Substantial Presence Test – Tracking your days
You can be deemed to be a U.S. resident for tax purposes and taxable in the U.S. on your worldwide income, if you spend too many days in the U.S. So it is crucial that you track your days of presence there. In fact, the U.S. has established the “Substantial Presence Test” which takes into account the number of days spent in the U.S. over the current taxation year and the two previous years. This test even includes days visiting for a simple shopping trip! To meet this test, you must be physically present in the U.S. on at least:
a) 31 days during the current year, and
b) 183 days during the 3-year period that includes the current year and the 2 years immediately before that, counting:
All the days you were present in the current year, and
• 1/3 of the days you were present in the first year before the current year, and
• 1/6 of the days you were present in the second year before the current year.
On December 7, 2011, former Prime Minister Harper and President Obama released the Beyond the Border Action Plan for Perimeter Security and Economic Competitiveness. As part of this Action Plan, Canada and the U.S. committed to establishing a coordinated entry and exit information system, which permits sharing information so that the record of a land entry into one country can be utilized to establish an exit record from the other. As part of this initiative, both countries now have information systems that track the number of days an individual is present in each country.

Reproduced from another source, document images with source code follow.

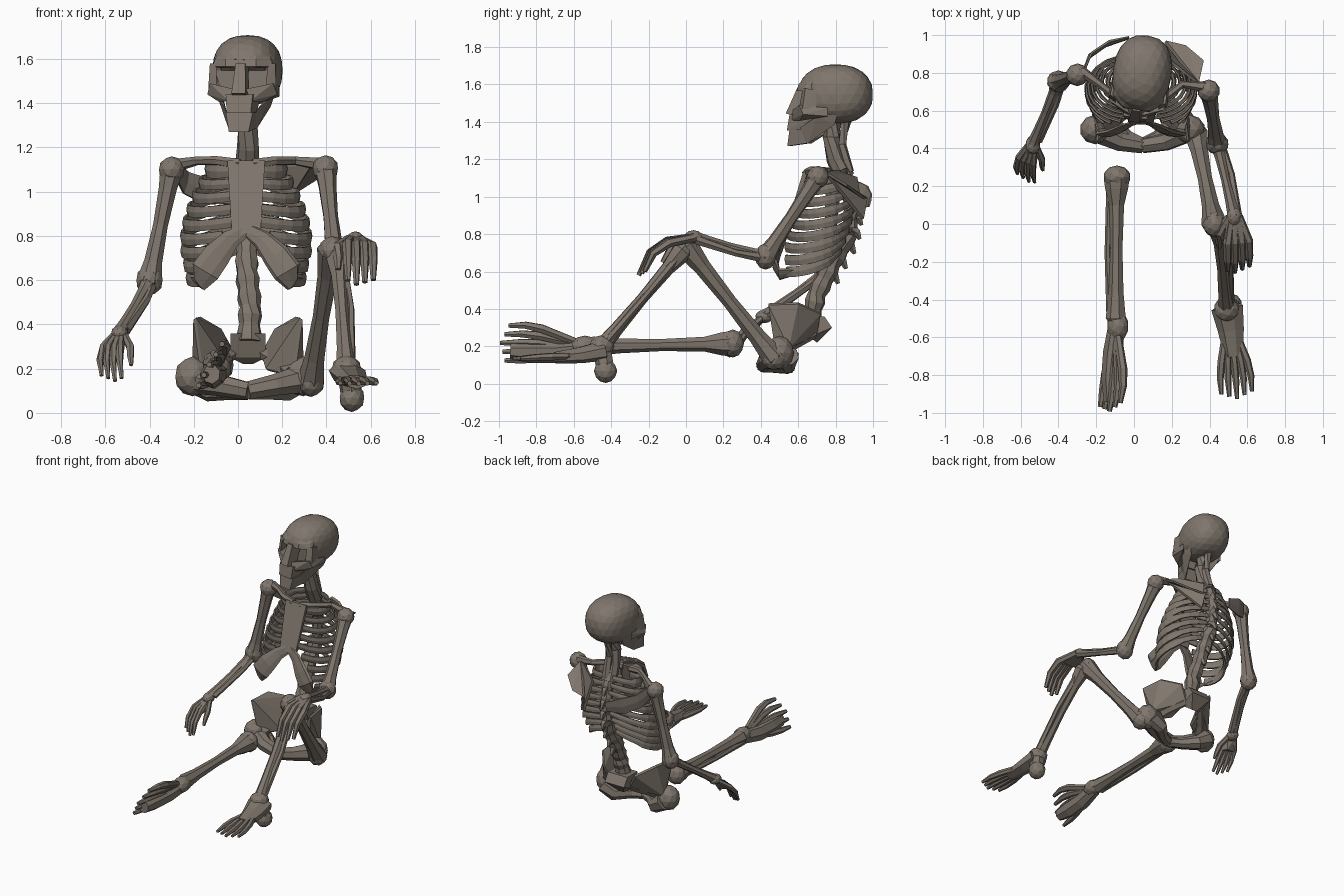
import bpy, bmesh, math
from mathutils import Vector as V, Matrix

if "Cube" in bpy.data.objects:
    bpy.data.objects.remove(bpy.data.objects["Cube"])

bone_mat = bpy.data.materials.new("weathered_bone")
bone_mat.diffuse_color = (0.215, 0.183, 0.153, 1)
bone_mat.use_nodes = True
bone_mat.node_tree.nodes["Principled BSDF"].inputs["Base Color"].default_value = bone_mat.diffuse_color


def finish(bm, name):
    bmesh.ops.recalc_face_normals(bm, faces=bm.faces)
    me = bpy.data.meshes.new(name)
    bm.to_mesh(me)
    bm.free()
    me.materials.append(bone_mat)
    ob = bpy.data.objects.new(name, me)
    bpy.context.collection.objects.link(ob)
    return ob


def tube(name, pts, radii, sides=7, flat=1.0, ref=(0.1, 0.2, 1)):
    """Faceted tube through points; flat squeezes it across the ref direction."""
    pts = [V(p) for p in pts]
    bm = bmesh.new()
    rings = []
    for i, p in enumerate(pts):
        t = (pts[min(i + 1, len(pts) - 1)] - pts[max(i - 1, 0)]).normalized()
        side = t.cross(V(ref)).normalized()
        up = side.cross(t)
        r = radii[i] if isinstance(radii, (list, tuple)) else radii
        rings.append([bm.verts.new(p + side * r * flat * math.cos(a) + up * r * math.sin(a))
                      for a in (2 * math.pi * k / sides for k in range(sides))])
    for a, b in zip(rings, rings[1:]):
        for k in range(sides):
            j = (k + 1) % sides
            bm.faces.new((a[k], a[j], b[j], b[k]))
    bm.faces.new(rings[0])
    bm.faces.new(rings[-1])
    return finish(bm, name)


def hull(name, pts):
    bm = bmesh.new()
    for p in pts:
        bm.verts.new(p)
    res = bmesh.ops.convex_hull(bm, input=bm.verts)
    bmesh.ops.delete(bm, geom=list({v for v in res["geom_interior"] if isinstance(v, bmesh.types.BMVert)}),
                     context='VERTS')
    return finish(bm, name)


def ball(name, c, r, sub=2):
    bm = bmesh.new()
    bmesh.ops.create_icosphere(bm, subdivisions=sub, radius=1)
    for v in bm.verts:
        v.co = V(c) + V((v.co.x * r[0], v.co.y * r[1], v.co.z * r[2]))
    return finish(bm, name)


def long_bone(name, a, b, shaft, ra, rb):
    """Shaft with a swollen knob at each end."""
    a, b = V(a), V(b)
    d = (b - a).normalized()
    a2, b2 = a - d * ra * 0.7, b + d * rb * 0.7
    ts = (0, 0.05, 0.11, 0.22, 0.5, 0.78, 0.89, 0.95, 1)
    rs = (ra * .55, ra, ra * .9, shaft * 1.1, shaft * .9, shaft * 1.1, rb * .9, rb, rb * .55)
    return tube(name, [a2.lerp(b2, t) for t in ts], rs)


def paired_bones(name, a, b, r1, r2, off):
    """Two parallel slim bones, as in a forearm or shin."""
    off = V(off)
    long_bone(name + "_main", V(a), V(b), r1, r1 * 1.7, r1 * 1.4)
    a2, b2 = V(a).lerp(V(b), .05), V(a).lerp(V(b), .97)
    tube(name + "_second", [a2 + off * .6, a2.lerp(b2, .4) + off * 1.2, b2 + off * .6],
         [r2 * 1.3, r2, r2 * 1.3], 6)


def digits(name, root, d, side, curl, palm, finger, spread, r, thumb=0, fan=.2):
    """Five digits fanning from a root, bending toward curl."""
    root, d, side, curl = V(root), V(d).normalized(), V(side).normalized(), V(curl).normalized()
    for k in range(5):
        o = (k - 2) * spread
        f = finger * (1 - 0.08 * abs(k - 2))
        p0 = root + side * o * .35
        p1 = root + d * palm + side * o
        p2 = p1 + (d * .75 + curl * .45) * f * .5 + side * o * fan
        p3 = p2 + (d * .25 + curl * .95) * f * .5
        if thumb and (k - 2) * thumb == 2:
            p1 = root + d * palm * .55 + side * o * 1.1 + curl * .03
            p2 = p1 + (d * .4 + curl * .6) * f * .4
            p3 = p2 + (d * .3 + curl * .7) * f * .35
        tube(f"{name}_{k + 1}", [p0, p1, p2, p3], [r, r * 1.2, r, r * .6], 6)


# ---- skull, built straight then turned slightly ----
head = []
bm = bmesh.new()
bmesh.ops.create_icosphere(bm, subdivisions=3, radius=1)
for v in bm.verts:
    x, y, z = (math.copysign(abs(c) ** e, c) for c, e in zip(v.co, (.8, .9, .88)))
    v.co = (x * .156, .80 + y * .2, max(1.548 + z * .160, 1.395))
    if v.co.z < 1.565:
        v.co.y = max(v.co.y, .68)
head.append(finish(bm, "cranium"))


def mirrored(pts):
    return [(s * x, y, z) for x, y, z in pts for s in (-1, 1)]


for name, pts in {
    "brow_ridge": [(.125, .66, 1.60), (.14, .655, 1.565), (.07, .61, 1.60), (.07, .60, 1.565), (.12, .72, 1.64), (.13, .72, 1.56), (.06, .66, 1.65)],
    "nose_bridge": [(.022, .595, 1.58), (.032, .535, 1.445), (.035, .62, 1.42), (.024, .68, 1.58)],
    "upper_jaw": [(.062, .56, 1.44), (.055, .545, 1.355), (.075, .70, 1.43), (.06, .69, 1.355)],
    "chin": [(.062, .56, 1.358), (.045, .545, 1.27), (.06, .65, 1.285), (.075, .68, 1.36)],
}.items():
    head.append(hull(name, mirrored(pts)))
for s, side in ((-1, "right"), (1, "left")):
    for name, pts in {
        "cheekbone": [(.03, .575, 1.465), (.05, .565, 1.41), (.145, .625, 1.49), (.16, .65, 1.44), (.10, .62, 1.405), (.15, .78, 1.475), (.15, .78, 1.43), (.07, .66, 1.42)],
        "orbit_rim": [(.115, .64, 1.58), (.15, .66, 1.58), (.115, .62, 1.47), (.155, .645, 1.47), (.145, .72, 1.57), (.145, .72, 1.47)],
        "jaw_ramus": [(.05, .64, 1.285), (.07, .62, 1.37), (.065, .66, 1.285), (.125, .72, 1.43), (.125, .76, 1.46), (.12, .83, 1.44), (.105, .81, 1.385), (.09, .76, 1.36)],
    }.items():
        head.append(hull(f"{side}_{name}", [(s * x, y, z) for x, y, z in pts]))
turn = Matrix.Translation((.043, .8, 0)) @ Matrix.Rotation(math.radians(-9), 4, 'Z') @ Matrix.Translation((0, -.8, 0))
for ob in head:
    ob.data.transform(turn)

# ---- spine ----
tube("neck", [(.045, .80, 1.44), (.045, .775, 1.32), (.045, .80, 1.2), (.04, .85, 1.1)], [.05, .047, .05, .055], 8)
tube("neck_back", [(.045, .86, 1.42), (.05, .83, 1.28), (.05, .87, 1.13)], [.03, .027, .03], 6)
path = [(.04, .85, 1.12), (.04, .89, .95), (.04, .87, .80), (.04, .78, .64), (.055, .70, .48), (.05, .66, .32)]
pts, rad = [], []
for i, (a, b) in enumerate(zip(path, path[1:])):
    for k in range(4):
        pts.append(V(a).lerp(V(b), k / 4))
        rad.append((.056 if k % 2 else .047) if i > 1 else (.045 if k % 2 else .036))
tube("spine_column", pts + [path[-1]], rad + [.06], 8)
for i, p in enumerate(pts[1:14:2]):
    tube(f"spinous_process_{i + 1}", [p, p + V((0, .04, -.03)), p + V((0, .055, -.065))], [.03, .022, .01], 5)

# ---- rib cage ----
CX = .037
N = 9
for s, side in ((-1, "right"), (1, "left")):
    for i in range(N):
        u = i / (N - 1)
        a = .175 + .117 * math.sin(min(1, u * 1.4) * math.pi / 2) - .03 * max(0, u - .7) / .3
        zb, zf = 1.14 - .40 * u, 1.10 - .46 * u
        yb = .86 + .05 * math.sin(u * math.pi) - .03 * u
        yf = .65 - .18 * u
        t1 = math.pi * (.95 if u < .55 else .95 - .24 * (u - .55) / .45)
        pts = []
        for k in range(11):
            t = .06 + (t1 - .06) * k / 10
            w = (1 - math.cos(t)) / 2
            sag = -.06 * math.sin(t) * (.3 + u)
            pts.append((CX + s * a * abs(math.sin(t)) ** .8, yb + (yf - yb) * w, zb + (zf - zb) * w + sag))
        f = .025 + .007 * u + (.012 if i == 0 else 0)
        tube(f"{side}_rib_{i + 1}", pts, [.016] + [.023] * 3 + [f + .002] * 4 + [f] * 3, 6, .35, (0, -.15, 1))
    # cartilage plate along the bottom of the cage
    tube(f"{side}_costal_margin", [(CX, .545, .83), (CX + s * .07, .525, .785), (CX + s * .135, .492, .71),
         (CX + s * .185, .477, .64), (CX + s * .21, .50, .585), (CX + s * .25, .60, .60)],
         [.03, .045, .065, .068, .038, .018], 7, .25, (s * .8, 0, 1))
hull("breastbone", [(CX + x, y + d, z) for x, y, z in
     [(-.085, .64, 1.14), (.085, .64, 1.14), (-.06, .60, .98), (.06, .60, .98), (-.065, .54, .81), (.065, .54, .81)]
     for d in (-.012, .012)])

# ---- shoulders ----
shoulder = {-1: V((-.30, .79, 1.10)), 1: V((.395, .705, 1.105))}
for s, side in ((-1, "right"), (1, "left")):
    sh = shoulder[s]
    tube(f"{side}_collarbone", [(CX + s * .03, .645, 1.125), (CX + s * .13, .67, 1.14),
         (CX + s * .22, .74, 1.14), sh + V((-s * .02, .02, .02))], [.025, .022, .02, .03], 6)
    ball(f"{side}_shoulder_joint", sh, (.06, .06, .06))
blade = [(.34, .745, 1.13), (.365, .86, 1.06), (.27, .94, 1.0), (.165, .965, .99), (.18, .945, .88), (.13, .91, 1.1), (.27, .80, 1.14)]
for i in range(1, len(blade) - 1):
    hull(f"left_shoulder_blade_{i}", [V(p) + V((.5, .7, .5)) * d for p in (blade[0], blade[i], blade[i + 1]) for d in (-.009, .009)])
tube("right_shoulder_blade", [(-.27, .80, 1.09), (-.235, .89, 1.04), (-.14, .955, 1.0), (-.03, .985, .98)],
     [.045, .06, .07, .04], 6, .16)

# ---- arms and hands ----
arms = {-1: ((-.40, .755, .60), (-.535, .42, .36), (.035, .02, .01)),
        1: ((.44, .425, .68), (.53, .04, .785), (.03, .0, -.02))}
for s, side in ((-1, "right"), (1, "left")):
    elbow, wrist, off = arms[s]
    long_bone(f"{side}_upper_arm", shoulder[s], elbow, .038, .055, .06)
    ball(f"{side}_elbow", elbow, (.062, .058, .07))
    paired_bones(f"{side}_forearm", elbow, wrist, .026, .02, off)
    ball(f"{side}_wrist", wrist, (.04, .05, .036))
digits("right_finger", arms[-1][1], (-.22, -.8, -.58), (.9, -.35, 0), (.2, -.4, -1), .11, .165, .027, .016, 1)
hull("right_palm", [V(arms[-1][1]) + V(p) for p in ((-.03, 0, 0), (.03, -.02, 0), (-.07, -.06, -.08), (.02, -.1, -.08), (-.03, -.05, -.02), (0, -.05, -.09))])
digits("left_finger", arms[1][1], (.02, -1, -.18), (1, .1, -.1), (0, -.25, -1), .14, .235, .037, .021, -1, .05)
hull("left_palm", [V(arms[1][1]) + V(p) for x in (-.055, .055) for p in ((x * .6, 0, .02), (x, -.12, -.005), (x, -.10, -.05), (x * .6, 0, -.03))])

# ---- pelvis ----
PX = .045
hull("sacrum", [(PX + x, y, z) for x in (-.08, .08) for y, z in ((.62, .36), (.74, .36), (.78, .30), (.66, .25))]
     + [(PX - .02, .70, .22), (PX + .02, .70, .22)])
for s, side in ((-1, "right"), (1, "left")):
    wing = [(.235, .44, .43), (.215, .60, .435), (.12, .72, .38), (.06, .70, .27), (.08, .56, .20), (.20, .48, .17), (.24, .55, .2)]
    hull(f"{side}_hip_wing", [(PX + s * (x + d), y, z - d * .8) for x, y, z in wing for d in (0, .012)])
    ball(f"{side}_hip_socket", (PX + s * .25, .50, .165), (.082, .078, .09))
    tube(f"{side}_pubic_bone", [(PX + s * .23, .49, .15), (PX + s * .12, .435, .125), (PX, .415, .10)], [.065, .05, .042], 7)
    tube(f"{side}_sit_bone", [(PX + s * .24, .54, .15), (PX + s * .17, .54, .10), (PX + s * .08, .46, .095), (PX, .42, .095)],
         [.065, .05, .036, .036], 7)
    tube(f"{side}_pelvic_rim", [(PX + s * .07, .68, .27), (PX + s * .15, .58, .22), (PX + s * .2, .5, .18)], [.03, .035, .045], 6)

# ---- bent leg ----
hip, knee, ankle = (.33, .47, .14), (.425, 0, .735), (.49, -.45, .20)
long_bone("left_thigh", hip, knee, .043, .065, .068)
ball("left_thigh_head", hip, (.062, .07, .068))
ball("left_knee", knee, (.06, .07, .065))
paired_bones("left_shin", (.45, -.02, .71), ankle, .034, .018, (.035, -.01, -.02))
ball("left_ankle", ankle, (.068, .068, .06))
tube("left_heel_neck", [(.495, -.45, .19), (.51, -.435, .11), (.515, -.43, .06)], [.05, .05, .05], 7)
ball("left_heel", (.515, -.43, .068), (.058, .062, .064))
tube("left_instep", [(.495, -.44, .18), (.515, -.56, .155), (.53, -.70, .14)], [.055, .045, .032], 7, 1.6)
digits("left_toe", (.51, -.56, .15), (.12, -1, -.03), (1, .1, 0), (.05, -.95, -.08), .17, .165, .034, .018)

# ---- stretched leg ----
knee, ankle = (-.09, .23, .215), (-.095, -.50, .20)
long_bone("right_shin_main", knee, ankle, .037, .07, .055)
tube("right_shin_second", [(-.125, .19, .20), (-.14, -.15, .19), (-.12, -.5, .18)], [.022, .016, .026], 6)
ball("right_knee", (-.09, .25, .215), (.073, .06, .075))
ball("right_ankle", (-.085, -.54, .20), (.057, .08, .057))
tube("right_heel", [(-.09, -.53, .19), (-.11, -.68, .17), (-.12, -.82, .17), (-.12, -.94, .175)], [.05, .06, .06, .045], 7, .9)
digits("right_toe", (-.10, -.60, .20), (-.02, -1, .09), (.5, .1, .88), (-.2, -1, -.05), .18, .18, .045, .021)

This information should be readily available and can be verified on the U.S. Department of Homeland Security website. You will need your passport number.
As a Canadian tax resident, should you determine that you fall under the U.S. Substantial Presence Test, you could still be exempt from U.S. taxation on your worldwide income. In fact, the Canada-U.S. income tax treaty sets out rules for deciding whether Canada or the U.S. has the right to claim you as a tax resident of their country when you are deemed to be a resident of both countries. The tax treaty allows you to determine which country you have a closer connection to by considering your actual residential ties. In order to demonstrate your closer connection to Canada when you are otherwise deemed to be a resident of the U.S. under the Substantial Presence Test, you must file Form 8840 – Closer Connection Exception Statement for Aliens with the IRS every year by June 15.